**Work instruction:**
In the material below, the lines to repeat exactly run from the one containing "s = shift + m * .265" to the very last line, both included.

*** Block opens ***

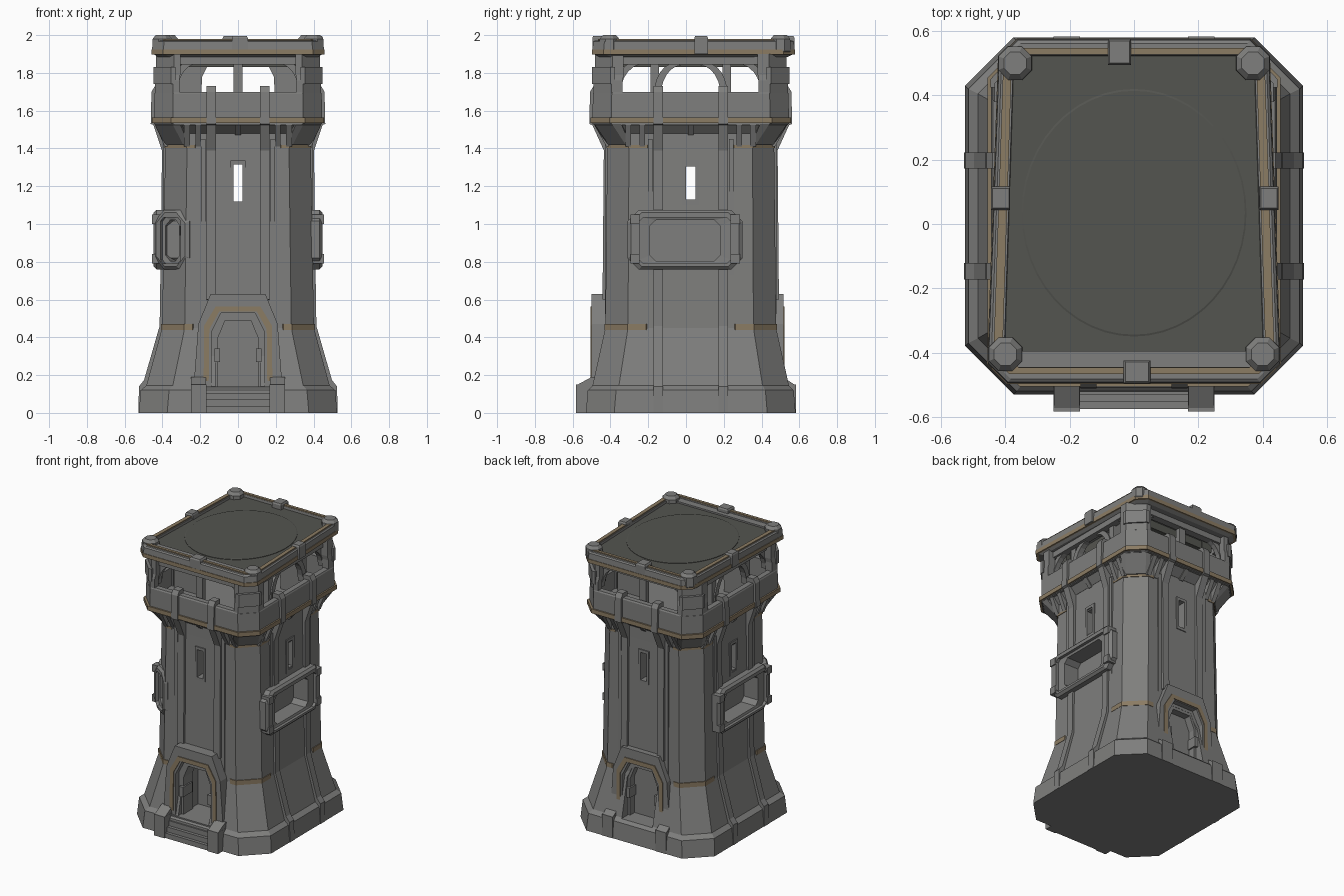
import bpy, bmesh, math
from mathutils import Matrix, Vector

cube = bpy.data.objects.get("Cube")
if cube:
    bpy.data.objects.remove(cube)

CY = 0.025  # tower axis in y


def material(name, rgb):
    m = bpy.data.materials.new(name)
    m.use_nodes = True
    m.diffuse_color = (*rgb, 1)
    m.node_tree.nodes["Principled BSDF"].inputs["Base Color"].default_value = (*rgb, 1)
    return m


STONE = material("grey stone", (0.21, 0.21, 0.205))
DARK = material("dark slate", (0.088, 0.09, 0.08))
TAN = material("tan trim", (0.26, 0.2, 0.125))


def finish(name, bm, mat):
    bmesh.ops.recalc_face_normals(bm, faces=bm.faces)
    me = bpy.data.meshes.new(name)
    bm.to_mesh(me)
    bm.free()
    me.materials.append(mat)
    ob = bpy.data.objects.new(name, me)
    bpy.context.collection.objects.link(ob)
    return ob


def skin(name, rings, mat, loop=False):
    """Join matching rings of points; cap the ends, or close into a hollow band."""
    bm = bmesh.new()
    rows = [[bm.verts.new(p) for p in ring] for ring in rings]
    n = len(rows[0])
    pairs = list(zip(rows, rows[1:])) + ([(rows[-1], rows[0])] if loop else [])
    for a, b in pairs:
        for i in range(n):
            j = (i + 1) % n
            bm.faces.new((a[i], a[j], b[j], b[i]))
    if not loop:
        bm.faces.new(rows[0])
        bm.faces.new(rows[-1])
    return finish(name, bm, mat)


def octagon(z, hx, hy, c, cy=CY, taper=0):
    pts = [(hx, -hy + c), (hx, hy - c), (hx - c, hy), (-hx + c, hy),
           (-hx, hy - c), (-hx, -hy + c), (-hx + c, -hy), (hx - c, -hy)]
    return [(x * (1 - taper * y), y + cy, z) for x, y in pts]


def loft(name, sections, mat, loop=False, **kw):
    return skin(name, [octagon(*s, **kw) for s in sections], mat, loop)


def place(s, o, z, turn):
    """Side coordinates (along, outward, up) to world; turn 0 front, 90 right."""
    v = Matrix.Rotation(math.radians(turn), 3, 'Z') @ Vector((s, -o, z))
    return (v.x, v.y + CY, v.z)


def plate(name, pts, o0, o1, mat, turn):
    return skin(name, [[place(s, o, z, turn) for s, z in pts] for o in (o0, o1)], mat)


def rib(name, pts, s, w, mat, turn):
    return skin(name, [[place(t, o, z, turn) for o, z in pts]
                       for t in (s - w / 2, s + w / 2)], mat)


def box(name, s, o, z, mat, turn=0):
    return plate(name, [(s[0], z[0]), (s[1], z[0]), (s[1], z[1]), (s[0], z[1])], o[0], o[1], mat, turn)


def mirror(half):
    return half + [(-s, z) for s, z in reversed(half)]


def arch(outer, inner):
    return mirror(outer) + mirror(inner)[::-1]


def cut(target, cutter):
    mod = target.modifiers.new("cut", 'BOOLEAN')
    mod.operation = 'DIFFERENCE'
    mod.solver = 'EXACT'
    mod.object = cutter
    bpy.context.view_layer.objects.active = target
    bpy.ops.object.modifier_apply(modifier=mod.name)
    bpy.data.objects.remove(cutter)


# Tower body with flared foot
body = loft("tower_body", [(0, .525, .555, .15), (.12, .515, .545, .15), (.145, .485, .52, .14),
                           (.45, .402, .452, .12), (1.4, .385, .442, .115), (1.53, .385, .442, .115)], STONE)
opening = [(.12, .14), (.12, .41), (.075, .51)]
for turn, depth in ((0, .3), (180, .4)):
    cut(body, plate("door_cutter", mirror(opening), depth, .8, STONE, turn))
cut(body, box("slit_cutter", (-.024, .024), (-1, 1), (1.12, 1.315), STONE))
cut(body, box("slit_cutter", (-.028, .028), (-1, 1), (1.13, 1.305), STONE, 90))
for turn, w, o in ((0, .04, .443), (180, .04, .443), (90, .045, .386), (270, .045, .386)):
    jamb = [(w, 1.1), (w, 1.335)]
    hole = [(.024, 1.12), (.024, 1.315)]
    skin("slit_frame", [[place(s, d, z, turn) for s, z in mirror(p)]
                        for p, d in ((jamb, o), (jamb, o + .008), (hole, o + .008), (hole, o))], STONE, True)

# Tan bands on the chamfered corners
for z, hx, hy, c, h in ((.455, .407, .457, .121, .016), (1.41, .389, .446, .116, .008)):
    for sx in (-1, 1):
        for sy in (-1, 1):
            path = [(hx - c - .045, hy), (hx - c, hy), (hx, hy - c), (hx, hy - c - .1)]
            ring = path + [(x - .03, y - .03) for x, y in reversed(path)]
            skin("corner_band", [[(sx * x, CY + sy * y, k) for x, y in ring] for k in (z - h, z + h)], TAN)

# Doorways
for turn, face, depth in ((0, .525, .3), (180, .49, .4)):
    plate("door_surround", arch([(.245, 0), (.21, .47), (.145, .63)],
                                [(.14, 0), (.14, .43), (.09, .53)]), .36, face, STONE, turn)
    plate("door_trim", arch([(.182, .17), (.179, .462), (.118, .564)],
                            [(.155, .17), (.152, .443), (.1, .536)]), face - .01, face + .006, TAN, turn)
    plate("door_inner_frame", arch([(.142, .1), (.142, .435), (.092, .535)],
                                   [(.105, .1), (.105, .4), (.068, .49)]), .38, face - .04, STONE, turn)
    for m in (-1, 1):
        box("door_latch", sorted((m * .095, m * .125)), (.4, face - .02), (.27, .34), STONE, turn)
        far = .608 if turn == 0 else .558
        box("door_pillar", sorted((m * .168, m * .25)), (.4, far), (0, .15), STONE, turn)
        rib("door_pillar_cap", [(.45, .15), (far - .01, .15), (face, .19), (.45, .19)], m * .209, .08, STONE, turn)
    for i in range(4):
        reach = (.6 if turn == 0 else .55) - i * .022
        box("door_step", (-.168, .168), (.3, reach), (.035 * i, .035 * (i + 1)), STONE, turn)

# Long ribs, corbels and parapet ribs on each side; side ribs break at the windows
for turn, off, half, low, edge in ((0, .142, .442, False, .525), (180, .142, .442, False, .525),
                                   (90, .172, .385, True, .45), (270, .172, .385, True, .45)):
    back = half - .05
    top = [(half + .018, 1.39), (edge + .003, 1.54), (back, 1.54)]
    if low:
        ribs = [[(.3, 0), (.528, 0), (.524, .14), (.497, .175), (half + .03, .46), (half + .025, .79), (back, .79)],
                [(back, 1.04), (half + .02, 1.04)] + top]
        spans = ((.46, .79), (1.04, 1.45))
    else:
        ribs = [[(.3, .58), (half + .025, .6)] + top]
        spans = ((.46, 1.45),)
    for m in (-1, 1):
        for pts in ribs:
            rib("wall_rib", pts, m * off, .05, STONE, turn)
        rib("parapet_rib", [(edge - .06, 1.5), (edge + .012, 1.53), (edge + .008, 1.7), (edge - .01, 1.73),
                            (edge - .06, 1.73)], m * off, .05, STONE, turn)
        for z0, z1 in spans:
            box("wall_seam", sorted((m * (off + .03), m * (off + .054))), (back, half + .012), (z0, z1), STONE, turn)
    span = .33 if low else .27
    for s in (-span, -span * .78, 0, span * .78, span):
        drop = .06 if s == 0 else .12
        rib("corbel", [(back, 1.53 - drop), (half + .004, 1.53 - drop), (edge - .008, 1.535),
                       (back, 1.535)], s, .03, STONE, turn)

# Overhang and its corner corbels
loft("overhang_flare", [(1.48, .386, .443, .115), (1.535, .435, .51, .11)], STONE)
for sx in (-1, 1):
    for sy in (-1, 1):
        feet = [(.39, .32), (.38, .345), (.29, .435), (.26, .447), (.22, .3)]
        heads = [(.445, .37), (.445, .42), (.35, .515), (.31, .515), (.22, .3)]
        skin("corner_corbel", [[(sx * x, CY + sy * y, z) for x, y in pts]
                               for pts, z in ((feet, 1.42), (heads, 1.535))], STONE)

# Lookout deck, parapet and its trim
loft("deck_floor", [(1.525, .44, .515, .1), (1.57, .44, .515, .1)], STONE)
loft("parapet", [(1.53, .445, .52, .1), (1.69, .443, .518, .1), (1.7, .438, .512, .1),
                 (1.7, .40, .475, .085), (1.53, .40, .475, .085)], STONE, True)
loft("parapet_trim", [(1.535, .455, .53, .1), (1.565, .455, .53, .1),
                      (1.565, .43, .505, .1), (1.535, .43, .505, .1)], TAN, True)

# Corner posts of the lookout
for sx in (-1, 1):
    for sy in (-1, 1):
        shape = [(.44, .36), (.44, .42), (.345, .515), (.31, .515), (.31, .47), (.39, .36)]
        skin("corner_post", [[(sx * x * k, CY + sy * y * k, z) for x, y in shape]
                             for z, k in ((1.56, 1), (1.76, 1), (1.79, .985), (1.9, .985))], STONE)
        block = [(.447, .4), (.447, .425), (.355, .522), (.33, .522), (.33, .45), (.4, .4)]
        skin("post_pad", [[(sx * x, CY + sy * y, z) for x, y in block] for z in (1.74, 1.83)], STONE)

# Curved braces, beams and inner piers below the roof
for turn, o, reach, base in ((0, .475, .32, .11), (180, .475, .32, .11), (90, .4, .37, .13), (270, .4, .37, .13)):
    box("roof_beam", (-reach, reach), (o - .05, o), (1.845, 1.91), STONE, turn)
    box("inner_beam", (-reach, reach), (o - .16, o - .11), (1.83, 1.91), DARK, turn)
    steps = [i * math.pi / 12 for i in range(7)]
    for m in (-1, 1):
        bow = [(m * (reach - base * (1 - math.cos(t))), 1.7 + .15 * math.sin(t)) for t in steps]
        bow2 = [(s + m * .035, z + .012) for s, z in reversed(bow)]
        plate("curved_brace", bow + bow2, o - .05, o - .015, STONE, turn)
        if turn in (90, 270):
            arm = [(m * (.16 - .11 * (1 - math.cos(t))), 1.67 + .17 * math.sin(t)) for t in steps]
            arm2 = [(s + m * .035, z + .012) for s, z in reversed(arm)]
            plate("mid_brace", arm + arm2, o - .06, o - .02, STONE, turn)
            rib("inner_pier", [(.37, 1.56), (.2, 1.56), (.19, 1.78), (.16, 1.84), (.16, 1.9), (.37, 1.9)],
                m * .19, .045, STONE, turn)
    if turn in (0, 180):
        box("mid_post", (-.025, .025), (o - .05, o - .015), (1.56, 1.9), STONE, turn)

# Roof slab, raised rim and trims
RC, T = .04, .08
loft("roof_slab", [(1.885, .41, .5, .06), (1.9, .432, .53, .06), (1.945, .432, .53, .06)], STONE, cy=RC, taper=T)
loft("roof_rim", [(1.925, .438, .535, .06), (1.965, .436, .532, .06), (1.972, .428, .522, .06),
                  (1.972, .39, .485, .04), (1.925, .385, .48, .04)], STONE, True, cy=RC, taper=T)
loft("roof_edge_trim", [(1.897, .44, .537, .06), (1.924, .44, .537, .06),
                        (1.924, .42, .515, .06), (1.897, .42, .515, .06)], TAN, True, cy=RC, taper=T)
loft("roof_top_trim", [(1.965, .422, .507, .05), (1.98, .422, .507, .05),
                       (1.98, .395, .487, .05), (1.965, .395, .487, .05)], TAN, True, cy=RC, taper=T)
loft("roof_deck", [(1.94, .392, .486, .04), (1.955, .392, .486, .04)], DARK, cy=RC, taper=T)
box("roof_front_ledge", (-.37, .37), (.42, .475), (1.94, 1.966), STONE)
ring = [(math.cos(i * math.pi / 24), math.sin(i * math.pi / 24)) for i in range(48)]
skin("roof_disc", [[(.35 * x * k, .035 + .385 * y * k, z) for x, y in ring]
                   for z, k in ((1.95, 1), (1.958, 1), (1.96, .985))], DARK)

# Roof corner caps and middle clamps
for x, y in ((-.4, -.405), (.4, -.405), (-.37, .5), (.37, .5)):
    skin("roof_corner_cap", [[(x + r * math.cos(a), y + r * math.sin(a), z)
                              for a in [math.pi / 8 + i * math.pi / 4 for i in range(8)]]
                             for z, r in ((1.9, .045), (1.915, .058), (1.98, .056), (2.0, .038))], STONE)
for x, y, wx, wy in ((-.045, .535, .036, .04), (.01, -.46, .042, .036), (-.415, .08, .03, .036), (.42, .08, .03, .036)):
    skin("roof_clamp", [[(x + a * wx * k, y + b * wy * k, z) for a, b in ((1, 1), (-1, 1), (-1, -1), (1, -1))]
                        for z, k in ((1.9, 1), (1.985, 1), (1.995, .85))], STONE)


def window(turn, shift, wide, gap, lip_half, face, depth):
    """Chamfered frame around a recess cut into the wall."""
    def outline(hs, z0, z1, c):
        return [(s + shift, z) for s, z in mirror([(hs - c, z0), (hs, z0 + c), (hs, z1 - c), (hs - c, z1)])]
    outer, rim = outline(wide, .76, 1.075, .06), outline(wide - .02, .775, 1.06, .055)
    lip, hole = outline(lip_half, .79, 1.035, .02), outline(gap, .805, 1.02, .03)
    cut(body, plate("window_cutter", hole, depth, face + .1, STONE, turn))
    layers = ((outer, depth), (outer, face - .015), (rim, face), (lip, face), (lip, face - .02),
              (hole, face - .025), (hole, depth))
    skin("side_window_frame", [[place(s, d, z, turn) for s, z in p] for p, d in layers], STONE, True)


# Side windows, with a narrow one round the front left corner
for turn, shift in ((90, -.03), (270, .045)):
    window(turn, shift, .305 if turn == 90 else .29, .185, .24, .447, .31)
    for m in (-1, 1):
        for z in (.79, 1.0):
            s = shift + m * .265
            box("side_window_bolt", (s - .025, s + .025), (.37, .455), (z, z + .05), STONE, turn)
window(-35, -.065, .113, .05, .065, .53, .44)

*** Block closes ***

**Exercise response:**
            s = shift + m * .265
            box("side_window_bolt", (s - .025, s + .025), (.37, .455), (z, z + .05), STONE, turn)
window(-35, -.065, .113, .05, .065, .53, .44)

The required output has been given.